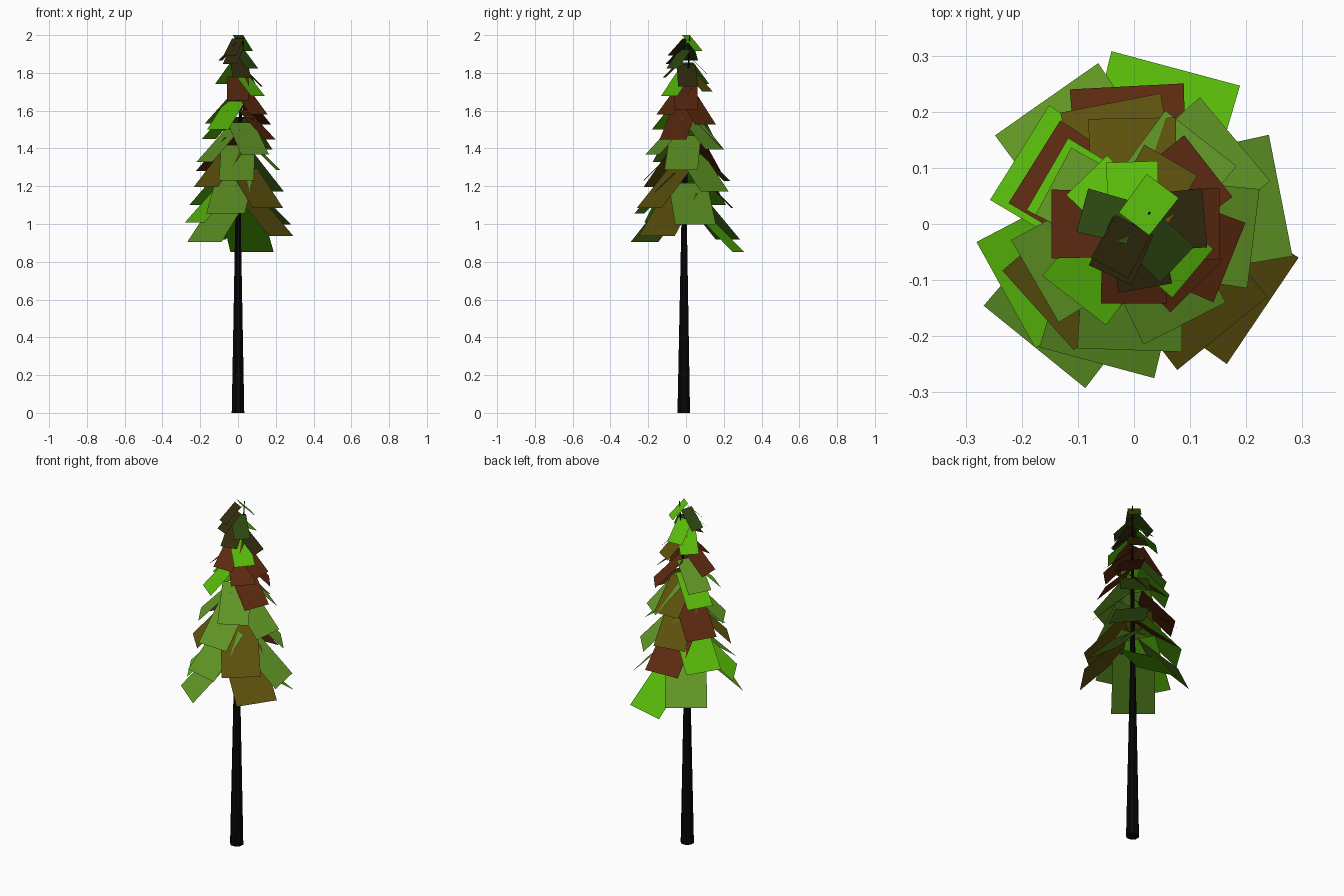
import bpy
import bmesh
import math
from mathutils import Vector

cube = bpy.data.objects.get("Cube")
if cube:
    bpy.data.objects.remove(cube, do_unlink=True)


def make_material(name, colour):
    mat = bpy.data.materials.new(name)
    mat.use_nodes = True
    mat.diffuse_color = (*colour, 1)
    mat.roughness = 1
    mat.specular_intensity = 0
    shader = mat.node_tree.nodes["Principled BSDF"]
    shader.inputs["Base Color"].default_value = (*colour, 1)
    shader.inputs["Roughness"].default_value = 1
    shader.inputs["Specular IOR Level"].default_value = 0
    return mat


def make_object(name, bm, materials):
    mesh = bpy.data.meshes.new(name)
    bm.to_mesh(mesh)
    bm.free()
    for mat in materials:
        mesh.materials.append(mat)
    obj = bpy.data.objects.new(name, mesh)
    bpy.context.collection.objects.link(obj)
    return obj


# Foliage colours, keyed by the letter used in the branch order
foliage_colours = {
    "B": make_material("bright green", (0.1, 0.5, 0.003)),
    "L": make_material("leaf green", (0.12, 0.31, 0.018)),
    "O": make_material("olive brown", (0.11, 0.083, 0.004)),
    "R": make_material("red brown", (0.108, 0.023, 0.005)),
    "G": make_material("dark green", (0.027, 0.066, 0.006)),
    "D": make_material("dark brown", (0.033, 0.026, 0.004)),
}
bark = make_material("black bark", (0.002, 0.002, 0.002))
codes = list(foliage_colours)

# Trunk: octagonal rings along a tapering, slightly leaning path
SIDES = 8
path = [((0, -0.012, 0), 0.036), ((0, -0.01, 1), 0.016),
        ((0.01, 0, 1.5), 0.01), ((0.028, 0.02, 2), 0.002)]
bm = bmesh.new()
rings = []
for centre, radius in path:
    ring = []
    for i in range(SIDES):
        a = math.tau * (i + 0.5) / SIDES
        offset = Vector((math.cos(a), math.sin(a), 0)) * radius
        ring.append(bm.verts.new(Vector(centre) + offset))
    rings.append(ring)
for low, high in zip(rings, rings[1:]):
    for i in range(SIDES):
        j = (i + 1) % SIDES
        bm.faces.new((low[i], low[j], high[j], high[i]))
bm.faces.new(reversed(rings[0]))
bm.faces.new(rings[-1])
make_object("trunk", bm, [bark])

# Branches from lowest to highest: heading in degrees, then colour letter
order = ("75B 231L 326O 125L 11L 209B 255L 309O 93R 148B 40L 222O 268L 101O "
         "353L 148R 210L 297L 52L 91O 338R 150B 232B 38R 152L 315R 0R 180R "
         "270R 320B 60O 5D 134B 280D 92B 317G 245D 165G 241D 53B").split()
SLOPE = math.radians(45)
WIDEST, NARROWEST = 0.287, 0.085
HEAVY_SIDE = math.radians(140)


def add_branch(bm, heading, t, code):
    """Rectangular spray hanging outward and down; t runs from bottom to top."""
    out = Vector((math.cos(heading), math.sin(heading), 0))
    side = Vector((-out.y, out.x, 0))
    reach = WIDEST + (NARROWEST - WIDEST) * t
    root = (reach - NARROWEST) * 0.25
    sag = 0.055 * (1 - t) * max(0, math.cos(heading - HEAVY_SIDE))
    tip_z = 0.875 + 1.2 * t - 0.16 * t ** 2 - sag
    root_z = tip_z + (reach - root) * math.tan(SLOPE)
    half = 0.41 * reach + 0.001

    def corner(radius, z, width):
        return bm.verts.new(out * radius + side * width + Vector((0, 0, z)))

    face = bm.faces.new((corner(root, root_z, half * 0.95),
                         corner(root, root_z, -half * 0.95),
                         corner(reach, tip_z, -half),
                         corner(reach, tip_z, half)))
    face.smooth = True
    face.material_index = codes.index(code)


bm = bmesh.new()
for i, entry in enumerate(order):
    add_branch(bm, math.radians(int(entry[:-1])), i / (len(order) - 1), entry[-1])
foliage = make_object("foliage", bm, foliage_colours.values())

# Normals leaning upward shade the sprays as one soft canopy
up = Vector((0, 0, 1))
normals = [(poly.normal + up).normalized()
           for poly in foliage.data.polygons for _ in poly.loop_indices]
foliage.data.normals_split_custom_set(normals)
·····
■ **AIM OF THE EXERCISE**:
Every line above with the word "SIDES" belongs in the answer, copied as written.

■ **ANSWER FOR THIS EXERCISE**:
SIDES = 8
    for i in range(SIDES):
        a = math.tau * (i + 0.5) / SIDES
    for i in range(SIDES):
        j = (i + 1) % SIDES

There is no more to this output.